I am feeling increasingly encouraged to end my relationship with the garbage and recycling men. (I mean that in the best way.) We are sending far too much down the pipe in the form of bottles, jars, bags, and packaging, even for our almost-homemade existence. It is the vinegar bottles. The beer bottles. The bulk bags from the coop. The occasional box of crackers. While we don't buy shampoo or conditioner anymore (we use our LuSa soap and an apple cider vinegar rinse) and we make our own toothpaste and deodorant, we still generate unnecessary waste.
So this weekend I put two new projects into motion to reduce our footprint: cloth bulk bags and homemade vinegar. (Next week we'll revisit our homebrewing past and put an end to the majority of what remains in our recycling bin.)
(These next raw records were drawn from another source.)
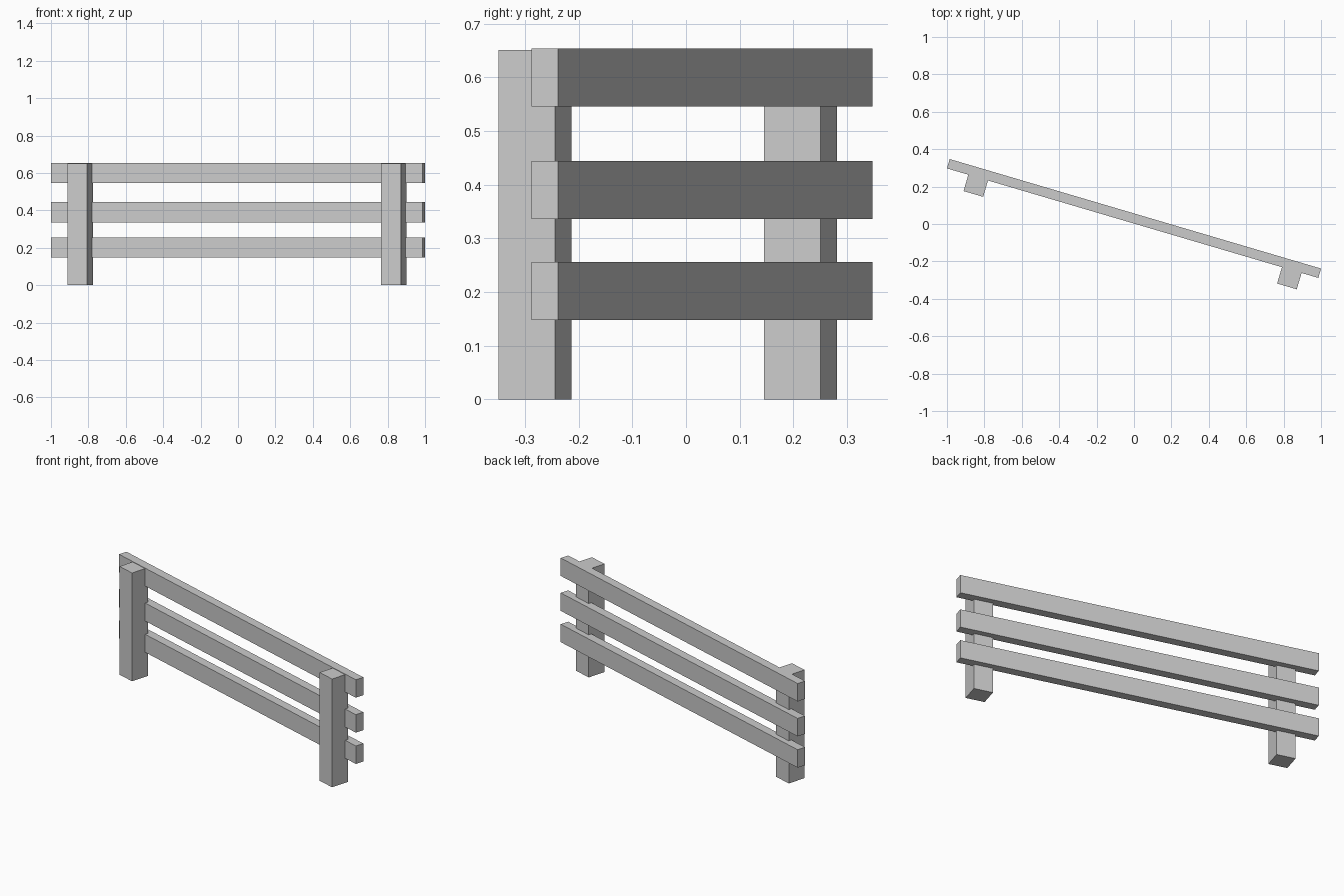
import bpy, math
from mathutils import Matrix

if "Cube" in bpy.data.objects:
    bpy.data.objects.remove(bpy.data.objects["Cube"])

# The whole fence is turned about z
FRAME = Matrix.Translation((0, 0.0295, 0)) @ Matrix.Rotation(math.radians(-16.43), 4, 'Z')

def box(name, u, v, z0, z1, length, depth):
    bpy.ops.mesh.primitive_cube_add(size=1)
    ob = bpy.context.object
    ob.name = name
    size = Matrix.Diagonal((length, depth, z1 - z0, 1))
    ob.data.transform(size)
    ob.matrix_world = FRAME @ Matrix.Translation((u, v, (z0 + z1) / 2))
    return ob

# Three horizontal rails
for name, z0 in (("lower_rail", 0.148), ("middle_rail", 0.336), ("upper_rail", 0.546)):
    box(name, 0, 0, z0, z0 + 0.108, 2.07, 0.052)

# Two square posts, let slightly into the front of the rails
for name, u in (("left_post", -0.861), ("right_post", 0.887)):
    box(name, u, -0.0623, 0, 0.651, 0.1095, 0.1095)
Cloth bulk bags have been on my to-do list for ages. I often bike to the coop but not for my big weekly shopping. For that trip I haul our glass pantry jars to the coop to refill so I drive. Really it's a ridiculous trade off. One green choice for another? I'd rather bike and use recyclable containers that I have the strength to haul home in the bike trailer.
I sewed the bag above out of a pair of thin cotton thrifted capris and a scrap of Amy Butler fabric. I attached a hair binder towards the top as a closure and a grosgrain ribbon towards the bottom for writing bulk bin numbers. The ribbon is easy to find (even on a half-full bag) and erases well so the next bulk number can be added when you return to the coop for a new item.
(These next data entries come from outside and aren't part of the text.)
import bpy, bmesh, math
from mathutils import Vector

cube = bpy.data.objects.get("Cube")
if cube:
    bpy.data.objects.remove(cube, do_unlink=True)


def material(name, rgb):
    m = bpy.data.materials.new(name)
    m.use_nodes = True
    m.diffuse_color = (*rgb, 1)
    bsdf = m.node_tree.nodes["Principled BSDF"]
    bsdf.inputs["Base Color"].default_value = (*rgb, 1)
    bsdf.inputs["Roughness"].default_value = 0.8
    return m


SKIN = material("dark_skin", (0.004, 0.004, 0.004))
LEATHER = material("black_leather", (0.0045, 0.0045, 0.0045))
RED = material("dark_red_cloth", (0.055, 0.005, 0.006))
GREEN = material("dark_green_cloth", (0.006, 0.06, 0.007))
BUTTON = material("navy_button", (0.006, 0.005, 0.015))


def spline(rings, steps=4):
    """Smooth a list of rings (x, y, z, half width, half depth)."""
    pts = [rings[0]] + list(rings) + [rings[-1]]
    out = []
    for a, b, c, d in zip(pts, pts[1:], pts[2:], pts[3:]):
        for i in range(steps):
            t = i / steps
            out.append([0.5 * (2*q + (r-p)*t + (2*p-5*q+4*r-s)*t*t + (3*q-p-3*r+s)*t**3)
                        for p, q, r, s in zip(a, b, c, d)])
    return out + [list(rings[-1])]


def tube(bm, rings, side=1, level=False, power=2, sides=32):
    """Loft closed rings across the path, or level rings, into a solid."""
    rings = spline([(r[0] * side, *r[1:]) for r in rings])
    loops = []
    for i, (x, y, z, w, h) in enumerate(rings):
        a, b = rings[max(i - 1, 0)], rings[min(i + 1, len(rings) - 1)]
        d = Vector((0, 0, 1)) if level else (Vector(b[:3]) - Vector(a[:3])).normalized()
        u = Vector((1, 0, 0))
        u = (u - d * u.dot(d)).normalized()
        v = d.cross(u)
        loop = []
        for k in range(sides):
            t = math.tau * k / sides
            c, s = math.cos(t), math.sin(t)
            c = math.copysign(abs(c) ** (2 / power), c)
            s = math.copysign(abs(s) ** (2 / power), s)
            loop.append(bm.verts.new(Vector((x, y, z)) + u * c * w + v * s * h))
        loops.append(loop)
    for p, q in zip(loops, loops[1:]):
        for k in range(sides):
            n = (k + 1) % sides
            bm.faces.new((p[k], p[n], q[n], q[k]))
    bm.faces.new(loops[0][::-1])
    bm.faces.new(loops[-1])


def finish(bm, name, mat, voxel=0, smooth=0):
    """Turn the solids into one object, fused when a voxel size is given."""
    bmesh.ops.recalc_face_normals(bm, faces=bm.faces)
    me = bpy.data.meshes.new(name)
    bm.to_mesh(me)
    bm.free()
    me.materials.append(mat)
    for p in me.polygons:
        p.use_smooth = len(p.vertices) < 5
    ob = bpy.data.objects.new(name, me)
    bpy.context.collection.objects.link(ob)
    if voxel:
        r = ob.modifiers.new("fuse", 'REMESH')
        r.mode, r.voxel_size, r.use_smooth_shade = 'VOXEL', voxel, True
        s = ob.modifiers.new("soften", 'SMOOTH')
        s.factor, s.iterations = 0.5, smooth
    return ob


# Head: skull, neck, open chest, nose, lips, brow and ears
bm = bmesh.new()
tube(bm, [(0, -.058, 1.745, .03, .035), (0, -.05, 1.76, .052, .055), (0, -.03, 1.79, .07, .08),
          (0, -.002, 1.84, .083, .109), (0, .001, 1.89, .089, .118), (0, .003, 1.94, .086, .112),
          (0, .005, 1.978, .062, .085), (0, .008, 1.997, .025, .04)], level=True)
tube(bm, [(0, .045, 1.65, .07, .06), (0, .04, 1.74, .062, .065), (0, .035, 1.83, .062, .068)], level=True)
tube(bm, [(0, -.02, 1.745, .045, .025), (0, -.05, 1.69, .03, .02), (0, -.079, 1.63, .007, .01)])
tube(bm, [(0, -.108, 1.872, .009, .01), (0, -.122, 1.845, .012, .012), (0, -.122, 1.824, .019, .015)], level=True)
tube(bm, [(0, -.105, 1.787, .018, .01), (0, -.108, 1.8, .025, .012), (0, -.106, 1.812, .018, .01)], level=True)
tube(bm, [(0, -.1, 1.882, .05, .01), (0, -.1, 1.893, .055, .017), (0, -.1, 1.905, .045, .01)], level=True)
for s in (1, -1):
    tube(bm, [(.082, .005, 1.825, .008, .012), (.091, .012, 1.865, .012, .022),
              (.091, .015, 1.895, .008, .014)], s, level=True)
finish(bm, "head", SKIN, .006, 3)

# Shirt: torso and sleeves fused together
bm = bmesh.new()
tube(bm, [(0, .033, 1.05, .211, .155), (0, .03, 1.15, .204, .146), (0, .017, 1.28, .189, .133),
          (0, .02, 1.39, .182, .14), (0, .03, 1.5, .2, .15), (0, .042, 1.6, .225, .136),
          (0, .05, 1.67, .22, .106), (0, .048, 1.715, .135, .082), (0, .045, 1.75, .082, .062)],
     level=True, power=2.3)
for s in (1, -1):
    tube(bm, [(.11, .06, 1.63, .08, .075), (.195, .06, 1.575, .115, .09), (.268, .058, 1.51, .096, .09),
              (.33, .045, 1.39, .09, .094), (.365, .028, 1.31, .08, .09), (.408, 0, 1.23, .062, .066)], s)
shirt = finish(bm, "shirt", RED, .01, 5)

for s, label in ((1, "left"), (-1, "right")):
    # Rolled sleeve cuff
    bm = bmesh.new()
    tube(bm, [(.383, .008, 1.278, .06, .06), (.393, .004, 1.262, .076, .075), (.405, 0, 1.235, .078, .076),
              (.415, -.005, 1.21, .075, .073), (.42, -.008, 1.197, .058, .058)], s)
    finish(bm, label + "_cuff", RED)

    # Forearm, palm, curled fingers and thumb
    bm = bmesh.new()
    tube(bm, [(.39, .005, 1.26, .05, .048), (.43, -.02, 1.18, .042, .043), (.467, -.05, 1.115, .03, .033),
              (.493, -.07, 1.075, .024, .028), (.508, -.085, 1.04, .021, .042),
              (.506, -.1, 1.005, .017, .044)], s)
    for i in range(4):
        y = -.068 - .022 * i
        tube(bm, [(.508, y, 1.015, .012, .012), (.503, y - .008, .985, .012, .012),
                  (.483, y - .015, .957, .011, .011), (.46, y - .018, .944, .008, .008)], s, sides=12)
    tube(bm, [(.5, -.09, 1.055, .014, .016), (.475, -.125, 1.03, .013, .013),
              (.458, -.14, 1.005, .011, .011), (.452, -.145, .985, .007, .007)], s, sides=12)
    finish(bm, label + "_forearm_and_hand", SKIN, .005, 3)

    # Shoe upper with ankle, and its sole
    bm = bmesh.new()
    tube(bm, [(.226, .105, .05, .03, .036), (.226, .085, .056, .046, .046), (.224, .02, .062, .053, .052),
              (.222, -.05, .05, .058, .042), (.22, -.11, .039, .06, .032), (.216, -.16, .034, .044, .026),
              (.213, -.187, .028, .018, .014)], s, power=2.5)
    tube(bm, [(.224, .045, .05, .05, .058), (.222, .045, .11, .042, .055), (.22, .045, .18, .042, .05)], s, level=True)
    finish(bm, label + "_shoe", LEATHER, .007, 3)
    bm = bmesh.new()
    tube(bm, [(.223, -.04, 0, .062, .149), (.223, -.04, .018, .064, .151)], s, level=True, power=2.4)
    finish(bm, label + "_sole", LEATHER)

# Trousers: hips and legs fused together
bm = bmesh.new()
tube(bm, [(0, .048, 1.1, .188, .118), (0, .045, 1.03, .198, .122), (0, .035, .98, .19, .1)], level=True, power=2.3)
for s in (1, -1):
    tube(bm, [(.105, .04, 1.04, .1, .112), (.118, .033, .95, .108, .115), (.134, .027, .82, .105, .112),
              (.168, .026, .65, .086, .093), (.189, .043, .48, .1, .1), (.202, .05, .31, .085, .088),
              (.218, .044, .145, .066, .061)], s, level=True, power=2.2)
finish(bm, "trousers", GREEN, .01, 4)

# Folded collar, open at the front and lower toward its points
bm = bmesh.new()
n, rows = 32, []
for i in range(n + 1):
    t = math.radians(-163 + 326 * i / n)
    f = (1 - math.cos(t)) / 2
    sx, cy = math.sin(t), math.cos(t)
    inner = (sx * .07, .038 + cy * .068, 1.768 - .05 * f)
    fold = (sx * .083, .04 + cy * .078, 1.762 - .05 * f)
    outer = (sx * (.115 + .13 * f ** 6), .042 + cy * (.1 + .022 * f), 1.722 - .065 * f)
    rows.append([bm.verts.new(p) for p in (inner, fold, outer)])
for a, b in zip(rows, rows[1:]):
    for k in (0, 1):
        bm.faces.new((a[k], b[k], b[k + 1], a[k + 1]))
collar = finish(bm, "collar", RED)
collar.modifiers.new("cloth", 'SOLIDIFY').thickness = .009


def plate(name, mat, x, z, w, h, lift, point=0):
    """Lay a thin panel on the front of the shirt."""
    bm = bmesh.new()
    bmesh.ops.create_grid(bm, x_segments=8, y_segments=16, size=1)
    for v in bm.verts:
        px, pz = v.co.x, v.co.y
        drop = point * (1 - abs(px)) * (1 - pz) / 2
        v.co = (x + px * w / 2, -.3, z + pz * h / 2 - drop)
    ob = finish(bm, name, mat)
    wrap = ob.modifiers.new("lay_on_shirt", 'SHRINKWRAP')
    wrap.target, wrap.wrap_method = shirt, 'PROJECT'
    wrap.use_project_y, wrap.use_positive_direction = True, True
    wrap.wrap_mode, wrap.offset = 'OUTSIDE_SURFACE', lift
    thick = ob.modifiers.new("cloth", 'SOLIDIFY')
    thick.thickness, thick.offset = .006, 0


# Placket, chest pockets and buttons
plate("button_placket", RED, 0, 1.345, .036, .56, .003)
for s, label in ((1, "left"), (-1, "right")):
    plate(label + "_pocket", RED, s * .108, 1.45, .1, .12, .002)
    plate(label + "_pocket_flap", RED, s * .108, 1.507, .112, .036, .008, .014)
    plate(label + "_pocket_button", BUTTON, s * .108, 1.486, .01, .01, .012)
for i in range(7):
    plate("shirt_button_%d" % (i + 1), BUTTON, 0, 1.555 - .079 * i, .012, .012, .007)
I've only made the one so far, but I'm prioritizing a few more (large and small) before next week's shopping trip.
The second quick, simple project was vinegar. (The recipes come from Wild Fermentation,
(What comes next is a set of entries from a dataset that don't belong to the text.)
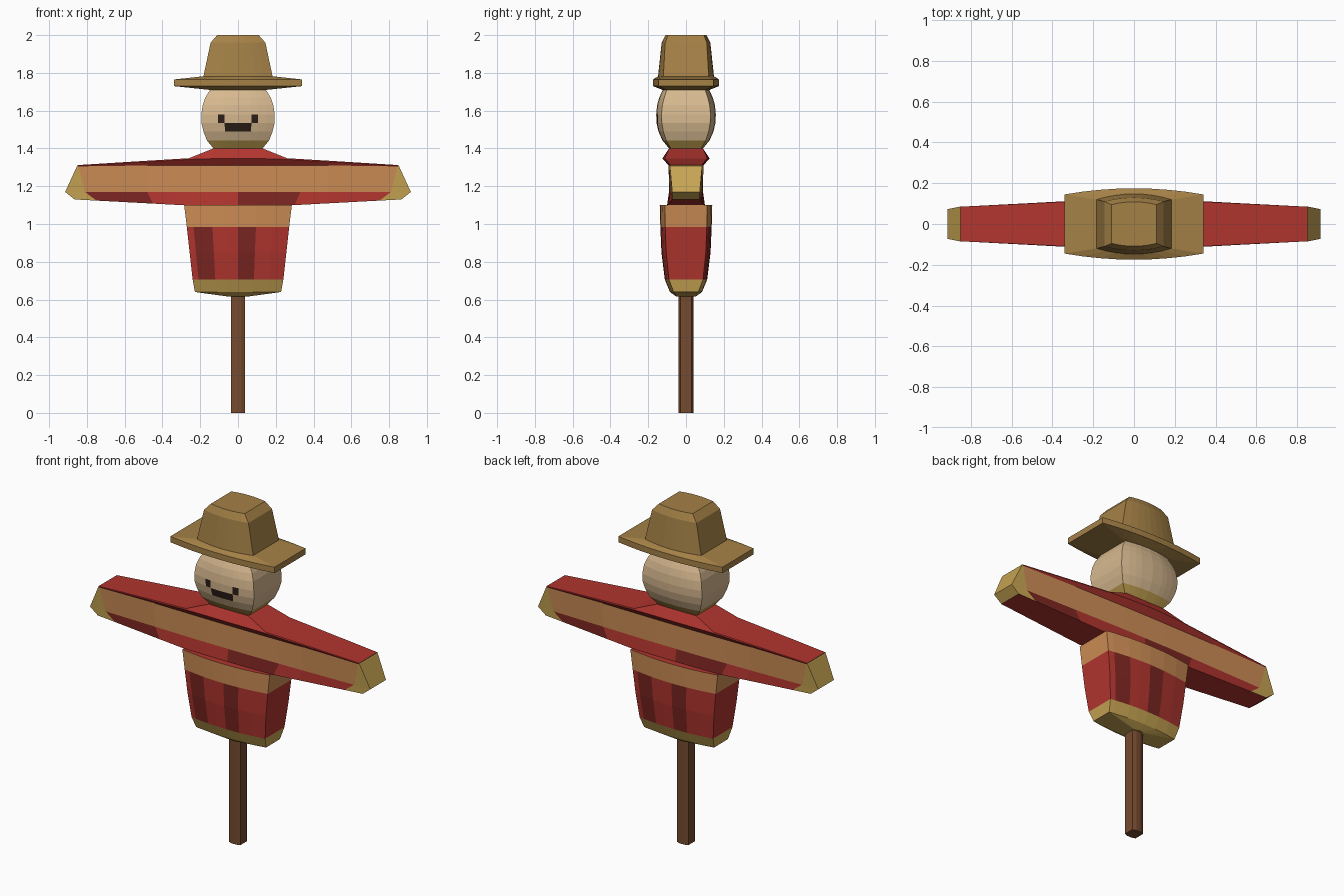
import bpy, bmesh

if "Cube" in bpy.data.objects:
    bpy.data.objects.remove(bpy.data.objects["Cube"])

# Palette (sRGB 0-255)
PALETTE = {
    "red": (176, 56, 50), "dark_red": (122, 42, 38), "tan": (204, 140, 86),
    "straw": (198, 163, 84), "felt": (163, 128, 72), "sack": (214, 183, 142),
    "wood": (116, 76, 50), "charcoal": (48, 36, 30),
}
NAMES = list(PALETTE)
MATS = []
for key, rgb in PALETTE.items():
    m = bpy.data.materials.new(key)
    m.diffuse_color = (*[(c / 255) ** 2.2 for c in rgb], 1)
    m.use_nodes = True
    m.node_tree.nodes["Principled BSDF"].inputs["Base Color"].default_value = m.diffuse_color
    MATS.append(m)


def loft(name, rings, colour, cap_start, cap_end):
    """Skin closed rings; colour(i, j) names the material of each face."""
    bm = bmesh.new()
    vs = [[bm.verts.new(p) for p in ring] for ring in rings]
    n = len(rings[0])

    def face(verts, col):
        bm.faces.new(verts).material_index = NAMES.index(col)

    for i in range(len(vs) - 1):
        for j in range(n):
            k = (j + 1) % n
            face((vs[i][j], vs[i][k], vs[i + 1][k], vs[i + 1][j]), colour(i, j))
    for ring, col in ((vs[0], cap_start), (vs[-1], cap_end)):
        for j in range(n // 2 - 1):
            face((ring[j], ring[j + 1], ring[n - 2 - j], ring[n - 1 - j]), col)
    bmesh.ops.recalc_face_normals(bm, faces=bm.faces[:])
    me = bpy.data.meshes.new(name)
    bm.to_mesh(me)
    bm.free()
    for m in MATS:
        me.materials.append(m)
    ob = bpy.data.objects.new(name, me)
    bpy.context.collection.objects.link(ob)
    return ob


def bowed(levels, us):
    """Rings with flat sides and bowed front/back: (z, half x, mid y, corner y)."""
    rings = []
    for z, a, mid, corner in levels:
        front = [(a * u, -(corner + (mid - corner) * (1 - u * u)), z) for u in us]
        rings.append(front + [(-x, -y, z) for x, y, z in front])
    return rings


EVEN = [-1, -.75, -.5, -.25, 0, .25, .5, .75, 1]

# Pole
loft("pole", bowed([(0, .037, .04, .03), (.63, .037, .04, .03)], [-1, -.4, .4, 1]),
     lambda i, j: "wood", "wood", "wood")

# Torso: straw hem, striped shirt, tan band (back is the front turned round)
TORSO_U = [-1, -.87, -.5, -.25, 0, .35, .68, 1]


def torso_colour(i, j):
    if i < 2:
        return "straw"
    if i == 4:
        return "tan"
    return "dark_red" if j % len(TORSO_U) in (1, 4) else "red"


loft("torso", bowed([(.615, .045, .05, .045), (.64, .228, .085, .065),
                     (.705, .24, .112, .09), (.85, .256, .13, .105),
                     (.985, .271, .136, .11), (1.10, .285, .139, .112)], TORSO_U),
     torso_colour, "straw", "red")

# Arms: sections of (x, y, z) from top edge to bottom edge
HALF = [
    [(0, .09, 1.40), (0, .125, 1.347), (0, .092, 1.31), (0, .09, 1.17), (0, .10, 1.10)],
    [(.13, .09, 1.40), (.13, .122, 1.346), (.13, .092, 1.31), (.15, .09, 1.17), (.15, .099, 1.10)],
    [(.26, .113, 1.348), (.26, .116, 1.342), (.3, .09, 1.31), (.33, .087, 1.17), (.3, .096, 1.10)],
    [(.48, .102, 1.335), (.48, .104, 1.329), (.48, .088, 1.31), (.48, .084, 1.17), (.45, .09, 1.108)],
    [(.846, .085, 1.312), (.846, .085, 1.308), (.845, .085, 1.305), (.81, .076, 1.17), (.75, .077, 1.124)],
    [(.85, .085, 1.312), (.85, .085, 1.308), (.853, .085, 1.305), (.915, .073, 1.17), (.865, .072, 1.13)],
]
stations = [[(-x, y, z) for x, y, z in s] for s in HALF[:0:-1]] + HALF
arm_rings = [[(x, -y, z) for x, y, z in s] + s[::-1] for s in stations]


def arm_colour(i, j):
    if j in (4, 9):
        return "red"
    row, k = (j, i) if j < 4 else (8 - j, 9 - i)
    if i in (0, 9) and row > 0:
        return "straw"
    if row == 2:
        return "tan"
    return "dark_red" if row == 3 and k in (1, 5, 6) else "red"


loft("arms", arm_rings, arm_colour, "straw", "straw")

# Head with eyes and mouth as coloured faces on the front
HEAD_U = [-1, -.78, -.55, -.37, 0, .37, .55, .78, 1]


def head_colour(i, j):
    if i == 0:
        return "straw"
    if (i == 2 and j in (3, 4)) or (i == 3 and j in (2, 5)):
        return "charcoal"
    return "sack"


loft("head", bowed([(1.40, .13, .09, .08), (1.443, .165, .125, .105),
                    (1.49, .183, .146, .12), (1.535, .194, .156, .128),
                    (1.58, .194, .158, .13), (1.63, .187, .153, .125),
                    (1.67, .173, .142, .115), (1.715, .145, .12, .1)], HEAD_U),
     head_colour, "straw", "sack")

# Hat: brim and tapered crown
loft("hat", bowed([(1.71, .15, .125, .1), (1.73, .34, .175, .145),
                   (1.765, .34, .175, .145), (1.782, .183, .148, .12),
                   (1.96, .145, .129, .11), (2.0, .11, .109, .095)], EVEN),
     lambda i, j: "felt", "felt", "felt")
by Sandor Katz – a book that you should go and get your hands on right
now if you don't already have a copy. Amazing stuff in there.) I have two batches in the works: Pineapple and apple. All told I think I spent more time chopping the pineapple for the kids to eat than I did prepping the vinegar.
Pineapple vinegar was a good excuse to indulge my kids in a pineapple (a source of weekly exotic produce begging). It is simply a fermented blend of fruit peels, water, and fresh local raw honey (thanks, Heather!). I'll report back in about a month with how it tastes.